Delaware is one of eight states that will now get flexibility from key provisions of the No Child Left Behind (NCLB) Act.
U.S. Education Sec. Arne Duncan announced waivers for Delaware, Connecticut, Louisiana, Maryland, New York, North Carolina, Ohio and Rhode Island. Monday’s announcement brings the number of states with waivers to 19.
“To get this flexibility states must meet three core goals. First, they must be on track in adopting college and career ready standards, secondly, they must have a plan to strengthen elevate and support their teachers and principals, and finally they must create an accountability system to identify and focus resources on the lowest performing schools and the schools with the largest achievement gaps,” said Sec. Duncan.
Education officials say now is the time to reform and redesign the NCLB Act since requirements have become barriers to states. According to Roberto Rodriguez, special assistant to President Barack Obama for education, Congress is five years late in fixing NCLB.
“Our kids can’t afford to wait any longer.
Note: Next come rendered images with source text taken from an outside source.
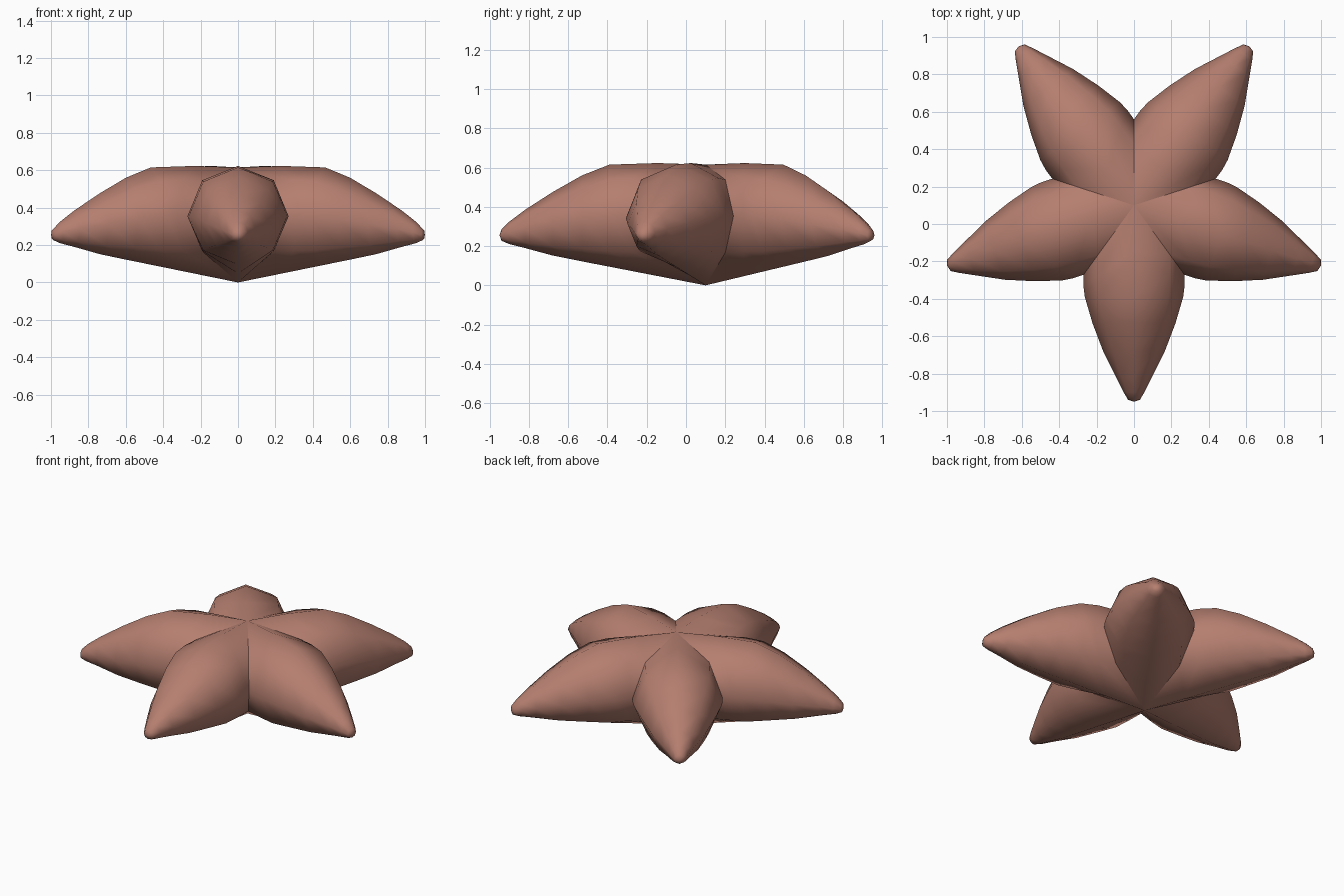
import bpy, bmesh, math

if "Cube" in bpy.data.objects:
    bpy.data.objects.remove(bpy.data.objects["Cube"])

CENTRE_Y = 0.1
SIDES = 8
T36 = math.tan(math.radians(36))

mat = bpy.data.materials.new("terracotta")
mat.diffuse_color = (0.46, 0.21, 0.16, 1)
mat.use_nodes = True
mat.node_tree.nodes["Principled BSDF"].inputs["Base Color"].default_value = mat.diffuse_color

# Arm stations: distance from centre, half width, top z, bottom z
STATIONS = [(0.49, 0.263, 0.615, 0.095), (0.63, 0.222, 0.56, 0.122),
            (0.78, 0.165, 0.475, 0.152), (0.92, 0.095, 0.385, 0.19),
            (1.00, 0.055, 0.325, 0.21), (1.04, 0.032, 0.285, 0.227)]


def octagon(r, w, top, bot):
    mid, h = (top + bot) / 2, (top - bot) / 2
    pts = []
    for i in range(SIDES):
        a = math.tau * i / SIDES
        pts.append((r, w * math.cos(a), mid + h * math.sin(a)))
    return pts


def seam_ring():
    # Arm root mitred against its two neighbours, meeting at the centre
    pts = []
    for _, v, z in octagon(0, 0.27, 0.615, 0.09):
        if abs(v) < 1e-4 and z < 0.3:
            z = 0.0
        pts.append((abs(v) / T36, v, z))
    return pts


def make_arm(index):
    ang = math.radians(-90 + 72 * index)
    c, s = math.cos(ang), math.sin(ang)
    outer = [octagon(*st) for st in STATIONS]
    root = seam_ring()
    # Slightly bulged ring between the root and the first full octagon
    middle = []
    for p, q in zip(root, outer[0]):
        u, v, z = [(a + b) / 2 for a, b in zip(p, q)]
        middle.append((u, v * 1.015, z + 0.008 * (1 if z > 0.4 else 0)))
    bm = bmesh.new()
    rings = []
    for ring in [root, middle] + outer:
        rings.append([bm.verts.new((u * c - v * s, CENTRE_Y + u * s + v * c, z))
                      for u, v, z in ring])
    for a, b in zip(rings, rings[1:]):
        for i in range(SIDES):
            j = (i + 1) % SIDES
            bm.faces.new((a[i], a[j], b[j], b[i]))
    # Blunt rounded tip
    tip = bm.verts.new((1.05 * c, CENTRE_Y + 1.05 * s, 0.255))
    for i in range(SIDES):
        bm.faces.new((rings[-1][i], rings[-1][(i + 1) % SIDES], tip))
    bmesh.ops.recalc_face_normals(bm, faces=bm.faces)
    # Open root: make sure the shell faces outward
    top = max(bm.faces, key=lambda f: f.calc_center_median().z)
    if top.normal.z < 0:
        bmesh.ops.reverse_faces(bm, faces=bm.faces)
    for f in bm.faces:
        f.smooth = True
    me = bpy.data.meshes.new("star_arm")
    bm.to_mesh(me)
    bm.free()
    me.materials.append(mat)
    ob = bpy.data.objects.new(f"star_arm_{index + 1}", me)
    bpy.context.collection.objects.link(ob)


for k in range(5):
    make_arm(k)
In order to achieve an economy built to last we must redesign our nations education system so it prepares them for college and successful careers,” said Rodriguez.
Duncan believes many of the new state-created accountability systems will capture more students at risk, including low-income students, students with disabilities, and English learners.
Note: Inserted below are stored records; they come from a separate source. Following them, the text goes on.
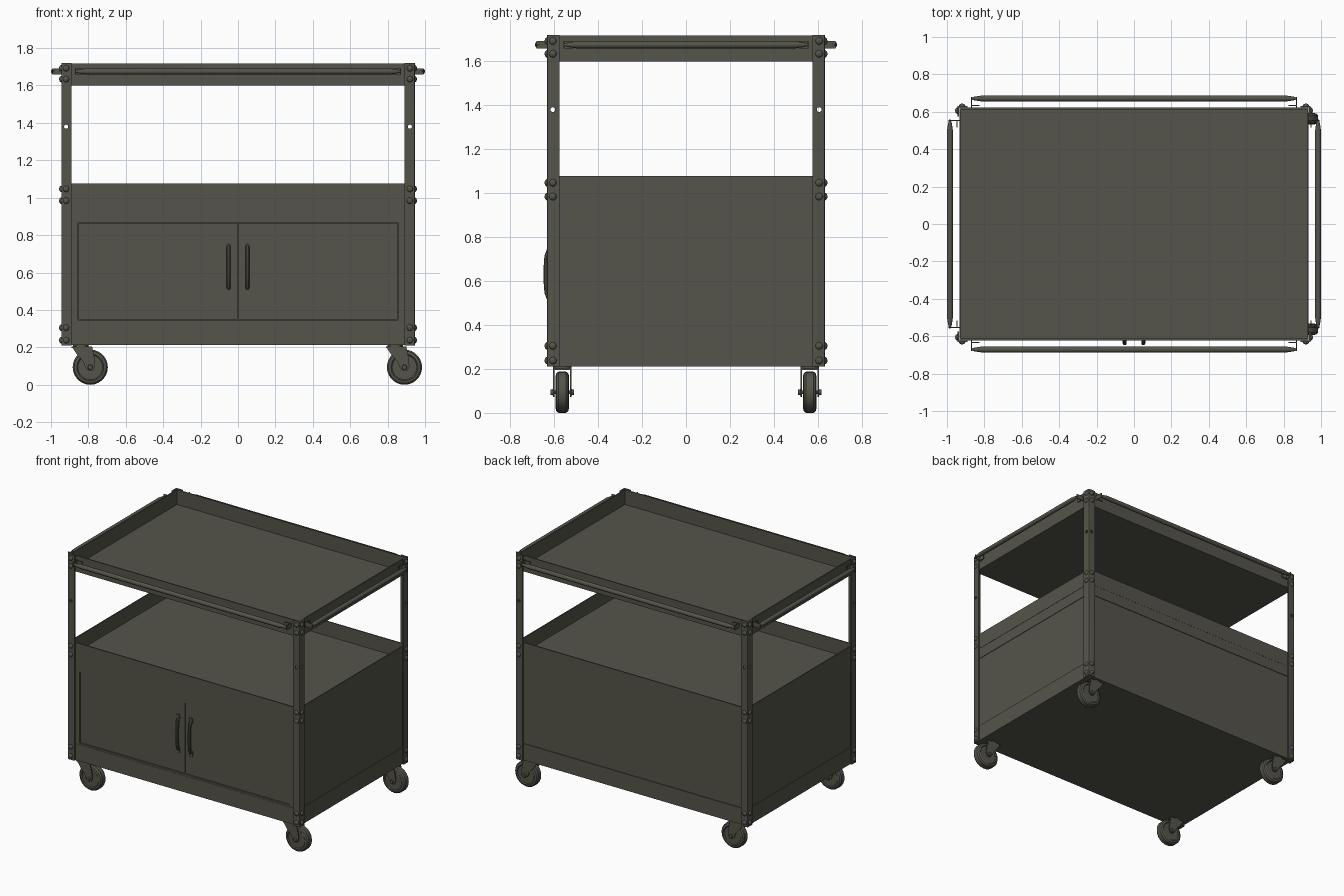
import bpy, bmesh, math
from mathutils import Matrix, Vector

if "Cube" in bpy.data.objects:
    bpy.data.objects.remove(bpy.data.objects["Cube"])

paint = bpy.data.materials.new("dark olive grey paint")
paint.diffuse_color = (0.091, 0.089, 0.069, 1)
paint.use_nodes = True
paint.node_tree.nodes["Principled BSDF"].inputs["Base Color"].default_value = paint.diffuse_color


def finish(name, bm, mirror=""):
    bmesh.ops.recalc_face_normals(bm, faces=bm.faces)
    me = bpy.data.meshes.new(name)
    bm.to_mesh(me)
    bm.free()
    me.materials.append(paint)
    ob = bpy.data.objects.new(name, me)
    bpy.context.collection.objects.link(ob)
    if mirror:
        m = ob.modifiers.new("mirror", 'MIRROR')
        m.use_axis = ("x" in mirror, "y" in mirror, False)
        m.use_mirror_merge = False
    return ob


def add_box(bm, x0, x1, y0, y1, z0, z1):
    mat = Matrix.Translation(((x0 + x1) / 2, (y0 + y1) / 2, (z0 + z1) / 2)) @ \
        Matrix.Diagonal((x1 - x0, y1 - y0, z1 - z0, 1))
    return bmesh.ops.create_cube(bm, size=1, matrix=mat)["verts"]


def add_prism(bm, pts, offset):
    """Closed polygon of 3D points pushed along offset."""
    f = bm.faces.new([bm.verts.new(p) for p in pts])
    r = bmesh.ops.extrude_face_region(bm, geom=[f], use_keep_orig=True)
    vs = [v for v in r["geom"] if isinstance(v, bmesh.types.BMVert)]
    bmesh.ops.translate(bm, verts=vs, vec=offset)


def add_lathe(bm, origin, axis, profile, seg=20):
    """Profile of (distance along axis, radius), closed by end caps."""
    rot = Vector((0, 0, 1)).rotation_difference(Vector(axis)).to_matrix()
    rings = []
    for d, r in profile:
        rings.append([bm.verts.new(Vector(origin) + rot @ Vector(
            (r * math.cos(2 * math.pi * i / seg), r * math.sin(2 * math.pi * i / seg), d)))
            for i in range(seg)])
    for a, b in zip(rings, rings[1:]):
        for i in range(seg):
            j = (i + 1) % seg
            bm.faces.new((a[i], a[j], b[j], b[i]))
    bm.faces.new(rings[0])
    bm.faces.new(rings[-1])


# Three open trays
def tray(name, z0, z1):
    bm = bmesh.new()
    add_box(bm, -0.934, 0.934, -0.622, 0.622, z0, z1)
    bm.normal_update()
    top = [f for f in bm.faces if f.normal.z > 0.9]
    bmesh.ops.inset_region(bm, faces=top, thickness=0.012)
    r = bmesh.ops.extrude_discrete_faces(bm, faces=top)
    bmesh.ops.translate(bm, verts=r["faces"][0].verts, vec=(0, 0, z0 + 0.01 - z1))
    finish(name, bm)


tray("top_tray", 1.60, 1.717)
tray("middle_tray", 0.96, 1.077)
tray("bottom_tray", 0.212, 0.333)

# Angle-iron legs with round holes
bm = bmesh.new()
X, Y, W, T = 0.945, 0.632, 0.056, 0.010
add_prism(bm, [(-X + 0.006, -Y, 0.21), (-X + W, -Y, 0.21), (-X + W, -Y + T, 0.21),
               (-X + T, -Y + T, 0.21), (-X + T, -Y + W, 0.21), (-X, -Y + W, 0.21),
               (-X, -Y + 0.006, 0.21), (-X + 0.002, -Y + 0.002, 0.21)], (0, 0, 1.51))
leg = finish("legs", bm)
bm = bmesh.new()
add_lathe(bm, (-0.919, -Y - 0.02, 1.38), (0, 1, 0), [(0, 0.011), (0.04, 0.011)], 12)
add_lathe(bm, (-X - 0.02, -0.606, 1.38), (1, 0, 0), [(0, 0.011), (0.04, 0.011)], 12)
cutter = finish("hole_cutter", bm)
cutter.hide_render = True
cut = leg.modifiers.new("holes", 'BOOLEAN')
cut.operation, cut.solver, cut.object = 'DIFFERENCE', 'EXACT', cutter
bpy.context.view_layer.objects.active = leg
bpy.ops.object.modifier_apply(modifier="holes")
bpy.data.objects.remove(cutter)
m = leg.modifiers.new("mirror", 'MIRROR')
m.use_axis = (True, True, False)
m.use_mirror_merge = False

# Domed bolts on the legs
bm = bmesh.new()
dome = [(0, 0.017), (0.004, 0.016), (0.008, 0.012), (0.011, 0.005)]
for z in (1.692, 1.634, 1.047, 0.984, 0.305, 0.238):
    add_lathe(bm, (-0.919, -Y, z), (0, -1, 0), dome, 12)
    add_lathe(bm, (-X, -0.606, z), (-1, 0, 0), dome, 12)
finish("leg_bolts", bm, "xy")

# Cabinet side and back panels, with a thin raised upper strip
bm = bmesh.new()
add_box(bm, 0.915, 0.928, -0.61, 0.61, 0.333, 0.88)
add_box(bm, 0.915, 0.932, -0.61, 0.61, 0.88, 0.96)
finish("cabinet_sides", bm, "x")
bm = bmesh.new()
add_box(bm, -0.92, 0.92, 0.605, 0.617, 0.333, 0.88)
add_box(bm, -0.92, 0.92, 0.605, 0.621, 0.88, 0.96)
finish("cabinet_back", bm)

# Cabinet front frame around the doors
bm = bmesh.new()
add_box(bm, -0.92, 0.92, -0.62, -0.595, 0.868, 0.96)
add_box(bm, -0.92, 0.92, -0.62, -0.595, 0.325, 0.345)
for s in (-1, 1):
    add_box(bm, *sorted((s * 0.92, s * 0.855)), -0.62, -0.595, 0.345, 0.868)
finish("cabinet_front_frame", bm)

# Pair of doors
bm = bmesh.new()
add_box(bm, 0.003, 0.852, -0.613, -0.598, 0.348, 0.865)
finish("doors", bm, "x")

# Bowed door handles with round feet
cu = bpy.data.curves.new("door_handles", 'CURVE')
cu.dimensions, cu.bevel_depth, cu.bevel_resolution, cu.use_fill_caps = '3D', 0.011, 3, True
path = [(-0.610, 0.512), (-0.624, 0.520), (-0.634, 0.548), (-0.637, 0.59), (-0.637, 0.67),
        (-0.634, 0.712), (-0.624, 0.74), (-0.610, 0.748)]
for x in (-0.05, 0.05):
    sp = cu.splines.new('POLY')
    sp.points.add(len(path) - 1)
    for p, (y, z) in zip(sp.points, path):
        p.co = (x, y, z, 1)
ob = bpy.data.objects.new("door_handles", cu)
bpy.context.collection.objects.link(ob)
cu.materials.append(paint)
bpy.context.view_layer.objects.active = ob
ob.select_set(True)
bpy.ops.object.convert(target='MESH')
bm = bmesh.new()
for z in (0.508, 0.752):
    add_box(bm, 0.035, 0.065, -0.624, -0.612, z - 0.02, z + 0.02)
bmesh.ops.bevel(bm, geom=bm.edges[:], offset=0.004, segments=2, affect='EDGES')
finish("door_handle_feet", bm, "x")

# Push bars with tapered ends on all four sides of the top tray
def bar(half):
    return [(-half, 0.004), (-half + 0.02, 0.010), (-half + 0.06, 0.016),
            (half - 0.06, 0.016), (half - 0.02, 0.010), (half, 0.004)]


bm = bmesh.new()
add_lathe(bm, (0, -0.671, 1.675), (1, 0, 0), bar(0.872), 16)
finish("long_push_bars", bm, "y")
bm = bmesh.new()
add_lathe(bm, (0.984, 0, 1.675), (0, 1, 0), bar(0.558), 16)
finish("side_push_bars", bm, "x")

# Thin brackets holding the push bars
bm = bmesh.new()
add_box(bm, 0.866, 0.871, -0.680, -0.622, 1.658, 1.692)
add_box(bm, 0.825, 0.871, -0.637, -0.632, 1.658, 1.692)
add_box(bm, 0.934, 0.993, -0.557, -0.552, 1.658, 1.692)
add_box(bm, 0.945, 0.950, -0.557, -0.515, 1.658, 1.692)
finish("push_bar_brackets", bm, "xy")

# Swivel casters, all trailing the same way
for side, px in (("left", -0.84), ("right", 0.84)):
    wx, wy, wz = px + 0.05, -0.563, 0.094
    bm = bmesh.new()
    add_lathe(bm, (wx, wy - 0.031, wz), (0, 1, 0),
              [(0.006, 0.03), (0.006, 0.066), (0, 0.072), (0.004, 0.086), (0.014, 0.094),
               (0.048, 0.094), (0.058, 0.086), (0.062, 0.072), (0.056, 0.066), (0.056, 0.03)], 28)
    finish(side + "_caster_wheels", bm, "y")
    bm = bmesh.new()
    outline = [(-0.05, 0.205), (0.06, 0.205), (0.075, 0.13), (0.076, 0.095), (0.065, 0.075),
               (0.045, 0.073), (0.026, 0.09), (0.012, 0.125), (-0.02, 0.16)]
    for y in (wy - 0.042, wy + 0.036):
        add_prism(bm, [(px + x, y, z) for x, z in outline], (0, 0.006, 0))
    add_box(bm, px - 0.05, px + 0.06, wy - 0.042, wy + 0.042, 0.196, 0.205)
    add_lathe(bm, (px, wy, 0.2), (0, 0, 1), [(0, 0.042), (0.013, 0.042)], 20)
    finish(side + "_caster_forks", bm, "y")
    bm = bmesh.new()
    add_lathe(bm, (wx, wy - 0.053, wz), (0, 1, 0),
              [(0, 0.012), (0.011, 0.014), (0.011, 0.008), (0.095, 0.008),
               (0.095, 0.014), (0.106, 0.012)], 12)
    finish(side + "_caster_axles", bm, "y")

# Smooth the round parts, keep the sheet-metal edges sharp
for o in bpy.context.scene.objects:
    o.select_set(o.type == 'MESH')
bpy.context.view_layer.objects.active = leg
bpy.ops.object.shade_smooth_by_angle(angle=math.radians(35))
Both out-going Delaware Secretary of Education Lillian Lowery and in-coming Secretary Mark Murphy praised the move. “The state now will be able to implement a plan designed by Delawareans to meet the needs of Delaware students,” Lowery said. “This plan gives us the flexibility.”
Delaware education officials put their request for an exemption to the federal government on line.